=== Data for review ===
= = =

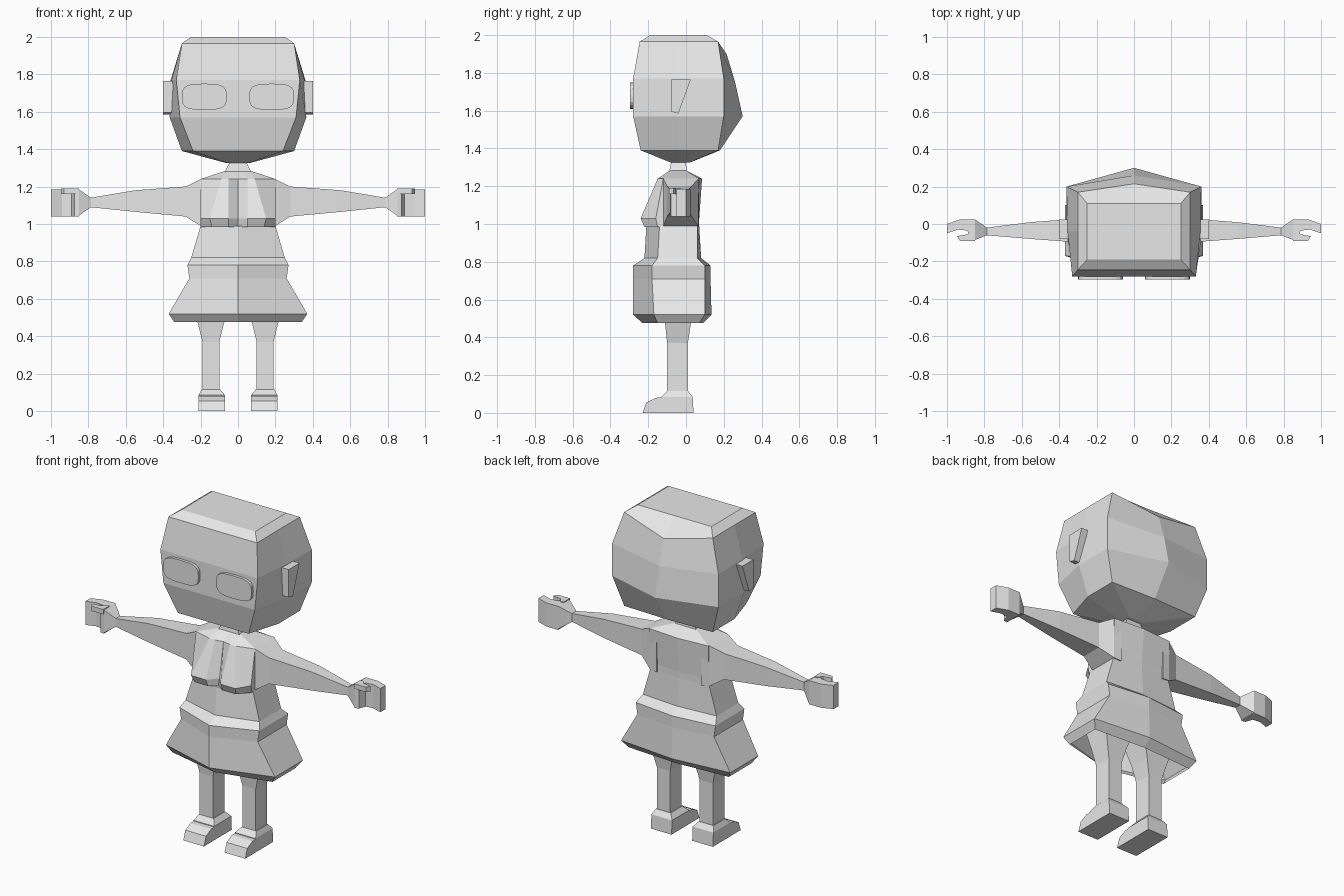
import bpy, bmesh, math

cube = bpy.data.objects.get("Cube")
if cube:
    bpy.data.objects.remove(cube)

grey = bpy.data.materials.new("plain_grey")
grey.use_nodes = True
grey.diffuse_color = (0.8, 0.8, 0.8, 1)
grey.node_tree.nodes["Principled BSDF"].inputs["Base Color"].default_value = (0.8, 0.8, 0.8, 1)


def loft(name, rings, cap_start=True, cap_end=True):
    """Skin a list of equally long point rings."""
    bm = bmesh.new()
    rows = [[bm.verts.new(p) for p in ring] for ring in rings]
    count = len(rows[0])
    for a, b in zip(rows, rows[1:]):
        for i in range(count):
            j = (i + 1) % count
            bm.faces.new((a[i], a[j], b[j], b[i]))
    if cap_start:
        bm.faces.new(rows[0])
    if cap_end:
        bm.faces.new(rows[-1])
    bmesh.ops.recalc_face_normals(bm, faces=bm.faces)
    mesh = bpy.data.meshes.new(name)
    bm.to_mesh(mesh)
    bm.free()
    mesh.materials.append(grey)
    obj = bpy.data.objects.new(name, mesh)
    bpy.context.scene.collection.objects.link(obj)
    return obj


def mirrored(half):
    """Complete a half ring across x = 0."""
    return half + [(-x, y, z) for x, y, z in reversed(half) if x > 0]


def pair(name, rings):
    """Build a left part and its mirrored right twin."""
    for side, s in (("left", 1), ("right", -1)):
        loft(f"{side}_{name}", [[(s * x, y, z) for x, y, z in r] for r in rings])


def box_x(x, y0, y1, z0, z1):
    return [(x, y0, z0), (x, y1, z0), (x, y1, z1), (x, y0, z1)]


def box_z(z, x0, x1, y0, y1):
    return [(x0, y0, z), (x1, y0, z), (x1, y1, z), (x0, y1, z)]


# Head: z, front x, front y, side x, back x, back y, middle back y and z
head_rows = [
    (2.0, .25, -.19, .25, .25, .11, .11, 2.0),
    (1.965, .30, -.245, .30, .30, .17, .215, 1.90),
    (1.77, .33, -.28, .355, .36, .20, .26, 1.75),
    (1.57, .31, -.28, .365, .36, .20, .30, 1.57),
    (1.39, .24, -.24, .30, .30, .17, .18, 1.39),
    (1.325, .05, -.08, .06, .05, .02, .02, 1.325),
]
loft("head", [mirrored([(fx, fy, z), (sx, -.04, z), (bx, by, z), (0, my, mz)])
              for z, fx, fy, sx, bx, by, my, mz in head_rows])

# Eyes: rounded plates on the face
def power(v, p):
    return math.copysign(abs(v) ** p, v)


angles = [math.tau * i / 20 for i in range(20)]
pair("eye", [[(.18 + .12 * power(math.cos(a), .6), y, 1.68 + .07 * power(math.sin(a), .6))
              for a in angles] for y in (-.27, -.297)])

# Ears: wedge plates
ear = [(-.08, 1.765), (.025, 1.765), (-.04, 1.585), (-.08, 1.595)]
pair("ear", [[(x, y, z) for y, z in ear] for x in (.33, .40)])

# Neck
loft("neck", [box_z(1.35, -.04, .04, -.075, -.005),
              box_z(1.32, -.05, .05, -.08, 0),
              box_z(1.27, -.075, .075, -.09, .005)])

# Chest: z, then (x, y) from front centre to back centre
chest_rows = [
    (1.283, [(0, -.085), (.03, -.085), (.06, -.085), (.07, -.08), (.07, 0), (0, 0)]),
    (1.24, [(0, -.14), (.05, -.15), (.09, -.15), (.20, -.12), (.20, .07), (0, .085)]),
    (1.03, [(0, -.18), (.05, -.24), (.15, -.24), (.20, -.16), (.20, .06), (0, .07)]),
    (.985, [(0, -.19), (.05, -.22), (.14, -.22), (.20, -.15), (.20, .06), (0, .07)]),
]
loft("chest", [mirrored([(x, y, z) for x, y in row]) for z, row in chest_rows])

# Dress, open underneath: z, corner x, front y, front centre y, back y, back centre y
dress_rows = [
    (.99, .20, -.14, -.21, .06, .07),
    (.82, .25, -.15, -.22, .06, .08),
    (.78, .27, -.18, -.28, .10, .13),
    (.71, .26, -.18, -.28, .10, .13),
    (.52, .37, -.17, -.28, .10, .135),
    (.475, .34, -.15, -.23, .07, .09),
]
loft("dress", [mirrored([(0, fm, z), (x, f, z), (x, b, z), (0, bm_, z)])
               for z, x, f, fm, b, bm_ in dress_rows], cap_end=False)

# Arms, tapering to the wrists
pair("arm", [box_x(.15, -.12, .07, .985, 1.24),
             box_x(.20, -.12, .065, .99, 1.24),
             box_x(.28, -.10, .03, 1.04, 1.20),
             box_x(.55, -.08, .01, 1.065, 1.18),
             box_x(.79, -.06, -.02, 1.09, 1.14)])

# Hands: flared wrist, curved palm with fingers, and thumb
pair("wrist", [box_x(.785, -.06, -.02, 1.09, 1.14),
               box_x(.85, -.085, .025, 1.045, 1.185)])
palm = [(.85, .025), (.93, .025), (1, 0), (1, -.05), (.94, -.03),
        (.89, -.035), (.875, -.08), (.85, -.085)]
pair("palm", [[(x, y, z) for x, y in palm] for z in (1.04, 1.185)])
thumb = [(.85, -.03), (.85, -.09), (.93, -.09), (.945, -.065), (.89, -.055), (.87, -.03)]
pair("thumb", [[(x, y, z) for x, y in thumb] for z in (1.16, 1.19)])

# Legs
pair("leg", [box_z(.60, .03, .25, -.13, .05),
             box_z(.47, .075, .215, -.11, .025),
             box_z(.37, .10, .19, -.10, .01),
             box_z(.10, .10, .19, -.10, .01)])

# Shoes: ankle cuff and sloping toe
pair("ankle", [box_z(.115, .095, .195, -.10, .012),
               box_z(.085, .07, .21, -.13, .035),
               box_z(.05, .07, .21, -.13, .035)])
shoe = [(.04, 0), (.035, .085), (-.16, .08), (-.21, .055), (-.23, 0)]
pair("shoe", [[(x, y, z) for y, z in shoe] for x in (.07, .21)])
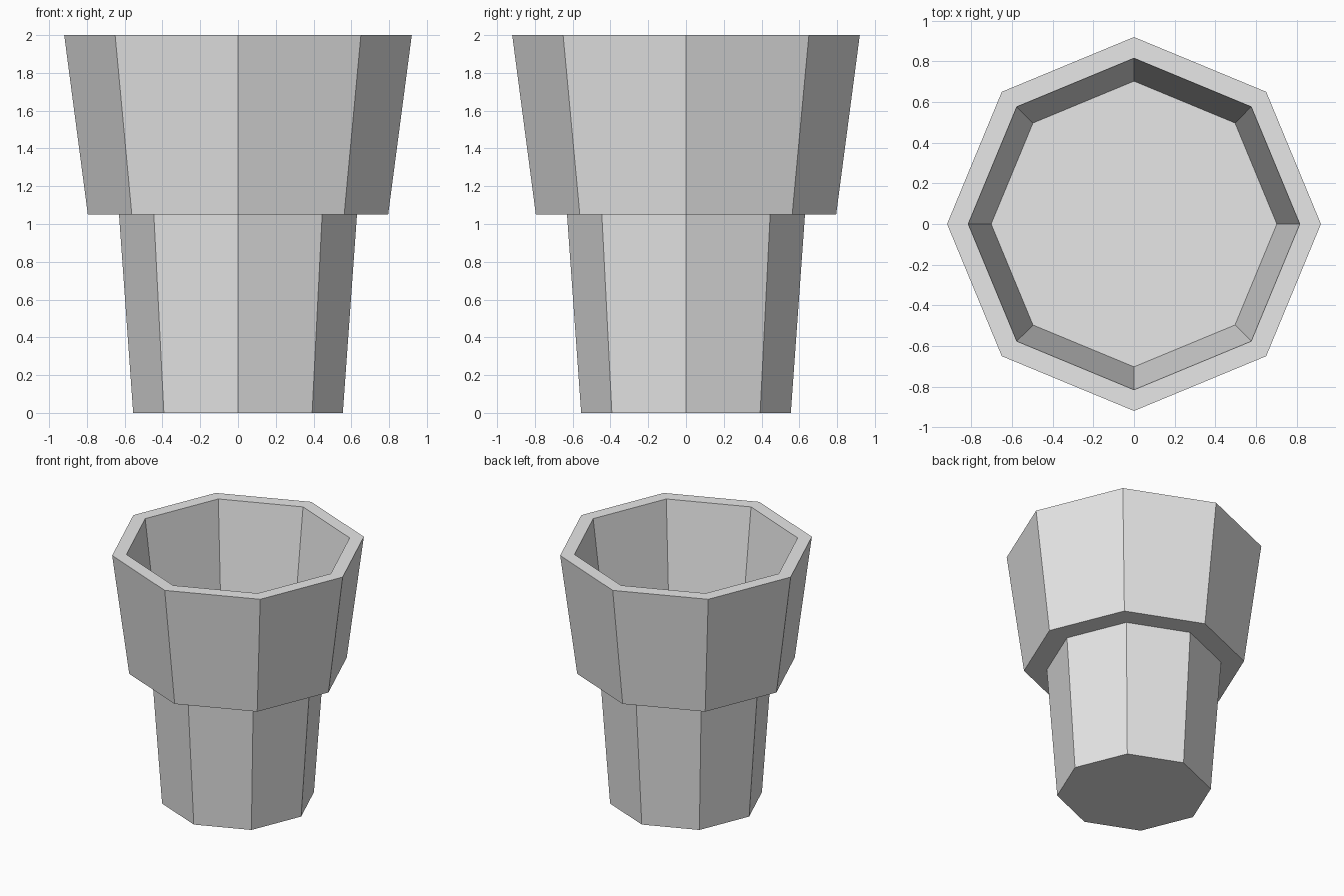
import bpy
import bmesh
from math import cos, sin, pi

SIDES = 8

if "Cube" in bpy.data.objects:
    bpy.data.objects.remove(bpy.data.objects["Cube"], do_unlink=True)

grey = bpy.data.materials.new("light_grey")
grey.use_nodes = True
colour = (0.8, 0.8, 0.8, 1)
grey.diffuse_color = colour
grey.node_tree.nodes["Principled BSDF"].inputs["Base Color"].default_value = colour


def faceted_shell(name, profile):
    """Sweep a (radius, height) profile around z and cap both ends."""
    bm = bmesh.new()
    rings = []
    for radius, z in profile:
        angles = [2 * pi * i / SIDES for i in range(SIDES)]
        rings.append([bm.verts.new((radius * cos(a), radius * sin(a), z)) for a in angles])
    for low, high in zip(rings, rings[1:]):
        for i in range(SIDES):
            j = (i + 1) % SIDES
            bm.faces.new((low[i], low[j], high[j], high[i]))
    bm.faces.new(rings[0][::-1])
    bm.faces.new(rings[-1])
    bmesh.ops.recalc_face_normals(bm, faces=bm.faces)
    mesh = bpy.data.meshes.new(name)
    bm.to_mesh(mesh)
    bm.free()
    mesh.materials.append(grey)
    obj = bpy.data.objects.new(name, mesh)
    bpy.context.collection.objects.link(obj)
    return obj


# Narrow stem, overhanging wide cup, rim and hollow inside with a flat floor
faceted_shell("stepped_cup", [
    (0.555, 0), (0.63, 1.05),
    (0.795, 1.05), (0.92, 2),
    (0.816, 2), (0.703, 1.1),
])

= = =

=== Your instructions ===
Every line above goes into the copy unchanged; the pictures do not.

=== Written response ===
import bpy, bmesh, math

cube = bpy.data.objects.get("Cube")
if cube:
    bpy.data.objects.remove(cube)

grey = bpy.data.materials.new("plain_grey")
grey.use_nodes = True
grey.diffuse_color = (0.8, 0.8, 0.8, 1)
grey.node_tree.nodes["Principled BSDF"].inputs["Base Color"].default_value = (0.8, 0.8, 0.8, 1)


def loft(name, rings, cap_start=True, cap_end=True):
    """Skin a list of equally long point rings."""
    bm = bmesh.new()
    rows = [[bm.verts.new(p) for p in ring] for ring in rings]
    count = len(rows[0])
    for a, b in zip(rows, rows[1:]):
        for i in range(count):
            j = (i + 1) % count
            bm.faces.new((a[i], a[j], b[j], b[i]))
    if cap_start:
        bm.faces.new(rows[0])
    if cap_end:
        bm.faces.new(rows[-1])
    bmesh.ops.recalc_face_normals(bm, faces=bm.faces)
    mesh = bpy.data.meshes.new(name)
    bm.to_mesh(mesh)
    bm.free()
    mesh.materials.append(grey)
    obj = bpy.data.objects.new(name, mesh)
    bpy.context.scene.collection.objects.link(obj)
    return obj


def mirrored(half):
    """Complete a half ring across x = 0."""
    return half + [(-x, y, z) for x, y, z in reversed(half) if x > 0]


def pair(name, rings):
    """Build a left part and its mirrored right twin."""
    for side, s in (("left", 1), ("right", -1)):
        loft(f"{side}_{name}", [[(s * x, y, z) for x, y, z in r] for r in rings])


def box_x(x, y0, y1, z0, z1):
    return [(x, y0, z0), (x, y1, z0), (x, y1, z1), (x, y0, z1)]


def box_z(z, x0, x1, y0, y1):
    return [(x0, y0, z), (x1, y0, z), (x1, y1, z), (x0, y1, z)]


# Head: z, front x, front y, side x, back x, back y, middle back y and z
head_rows = [
    (2.0, .25, -.19, .25, .25, .11, .11, 2.0),
    (1.965, .30, -.245, .30, .30, .17, .215, 1.90),
    (1.77, .33, -.28, .355, .36, .20, .26, 1.75),
    (1.57, .31, -.28, .365, .36, .20, .30, 1.57),
    (1.39, .24, -.24, .30, .30, .17, .18, 1.39),
    (1.325, .05, -.08, .06, .05, .02, .02, 1.325),
]
loft("head", [mirrored([(fx, fy, z), (sx, -.04, z), (bx, by, z), (0, my, mz)])
              for z, fx, fy, sx, bx, by, my, mz in head_rows])

# Eyes: rounded plates on the face
def power(v, p):
    return math.copysign(abs(v) ** p, v)


angles = [math.tau * i / 20 for i in range(20)]
pair("eye", [[(.18 + .12 * power(math.cos(a), .6), y, 1.68 + .07 * power(math.sin(a), .6))
              for a in angles] for y in (-.27, -.297)])

# Ears: wedge plates
ear = [(-.08, 1.765), (.025, 1.765), (-.04, 1.585), (-.08, 1.595)]
pair("ear", [[(x, y, z) for y, z in ear] for x in (.33, .40)])

# Neck
loft("neck", [box_z(1.35, -.04, .04, -.075, -.005),
              box_z(1.32, -.05, .05, -.08, 0),
              box_z(1.27, -.075, .075, -.09, .005)])

# Chest: z, then (x, y) from front centre to back centre
chest_rows = [
    (1.283, [(0, -.085), (.03, -.085), (.06, -.085), (.07, -.08), (.07, 0), (0, 0)]),
    (1.24, [(0, -.14), (.05, -.15), (.09, -.15), (.20, -.12), (.20, .07), (0, .085)]),
    (1.03, [(0, -.18), (.05, -.24), (.15, -.24), (.20, -.16), (.20, .06), (0, .07)]),
    (.985, [(0, -.19), (.05, -.22), (.14, -.22), (.20, -.15), (.20, .06), (0, .07)]),
]
loft("chest", [mirrored([(x, y, z) for x, y in row]) for z, row in chest_rows])

# Dress, open underneath: z, corner x, front y, front centre y, back y, back centre y
dress_rows = [
    (.99, .20, -.14, -.21, .06, .07),
    (.82, .25, -.15, -.22, .06, .08),
    (.78, .27, -.18, -.28, .10, .13),
    (.71, .26, -.18, -.28, .10, .13),
    (.52, .37, -.17, -.28, .10, .135),
    (.475, .34, -.15, -.23, .07, .09),
]
loft("dress", [mirrored([(0, fm, z), (x, f, z), (x, b, z), (0, bm_, z)])
               for z, x, f, fm, b, bm_ in dress_rows], cap_end=False)

# Arms, tapering to the wrists
pair("arm", [box_x(.15, -.12, .07, .985, 1.24),
             box_x(.20, -.12, .065, .99, 1.24),
             box_x(.28, -.10, .03, 1.04, 1.20),
             box_x(.55, -.08, .01, 1.065, 1.18),
             box_x(.79, -.06, -.02, 1.09, 1.14)])

# Hands: flared wrist, curved palm with fingers, and thumb
pair("wrist", [box_x(.785, -.06, -.02, 1.09, 1.14),
               box_x(.85, -.085, .025, 1.045, 1.185)])
palm = [(.85, .025), (.93, .025), (1, 0), (1, -.05), (.94, -.03),
        (.89, -.035), (.875, -.08), (.85, -.085)]
pair("palm", [[(x, y, z) for x, y in palm] for z in (1.04, 1.185)])
thumb = [(.85, -.03), (.85, -.09), (.93, -.09), (.945, -.065), (.89, -.055), (.87, -.03)]
pair("thumb", [[(x, y, z) for x, y in thumb] for z in (1.16, 1.19)])

# Legs
pair("leg", [box_z(.60, .03, .25, -.13, .05),
             box_z(.47, .075, .215, -.11, .025),
             box_z(.37, .10, .19, -.10, .01),
             box_z(.10, .10, .19, -.10, .01)])

# Shoes: ankle cuff and sloping toe
pair("ankle", [box_z(.115, .095, .195, -.10, .012),
               box_z(.085, .07, .21, -.13, .035),
               box_z(.05, .07, .21, -.13, .035)])
shoe = [(.04, 0), (.035, .085), (-.16, .08), (-.21, .055), (-.23, 0)]
pair("shoe", [[(x, y, z) for y, z in shoe] for x in (.07, .21)])
import bpy
import bmesh
from math import cos, sin, pi

SIDES = 8

if "Cube" in bpy.data.objects:
    bpy.data.objects.remove(bpy.data.objects["Cube"], do_unlink=True)

grey = bpy.data.materials.new("light_grey")
grey.use_nodes = True
colour = (0.8, 0.8, 0.8, 1)
grey.diffuse_color = colour
grey.node_tree.nodes["Principled BSDF"].inputs["Base Color"].default_value = colour


def faceted_shell(name, profile):
    """Sweep a (radius, height) profile around z and cap both ends."""
    bm = bmesh.new()
    rings = []
    for radius, z in profile:
        angles = [2 * pi * i / SIDES for i in range(SIDES)]
        rings.append([bm.verts.new((radius * cos(a), radius * sin(a), z)) for a in angles])
    for low, high in zip(rings, rings[1:]):
        for i in range(SIDES):
            j = (i + 1) % SIDES
            bm.faces.new((low[i], low[j], high[j], high[i]))
    bm.faces.new(rings[0][::-1])
    bm.faces.new(rings[-1])
    bmesh.ops.recalc_face_normals(bm, faces=bm.faces)
    mesh = bpy.data.meshes.new(name)
    bm.to_mesh(mesh)
    bm.free()
    mesh.materials.append(grey)
    obj = bpy.data.objects.new(name, mesh)
    bpy.context.collection.objects.link(obj)
    return obj


# Narrow stem, overhanging wide cup, rim and hollow inside with a flat floor
faceted_shell("stepped_cup", [
    (0.555, 0), (0.63, 1.05),
    (0.795, 1.05), (0.92, 2),
    (0.816, 2), (0.703, 1.1),
])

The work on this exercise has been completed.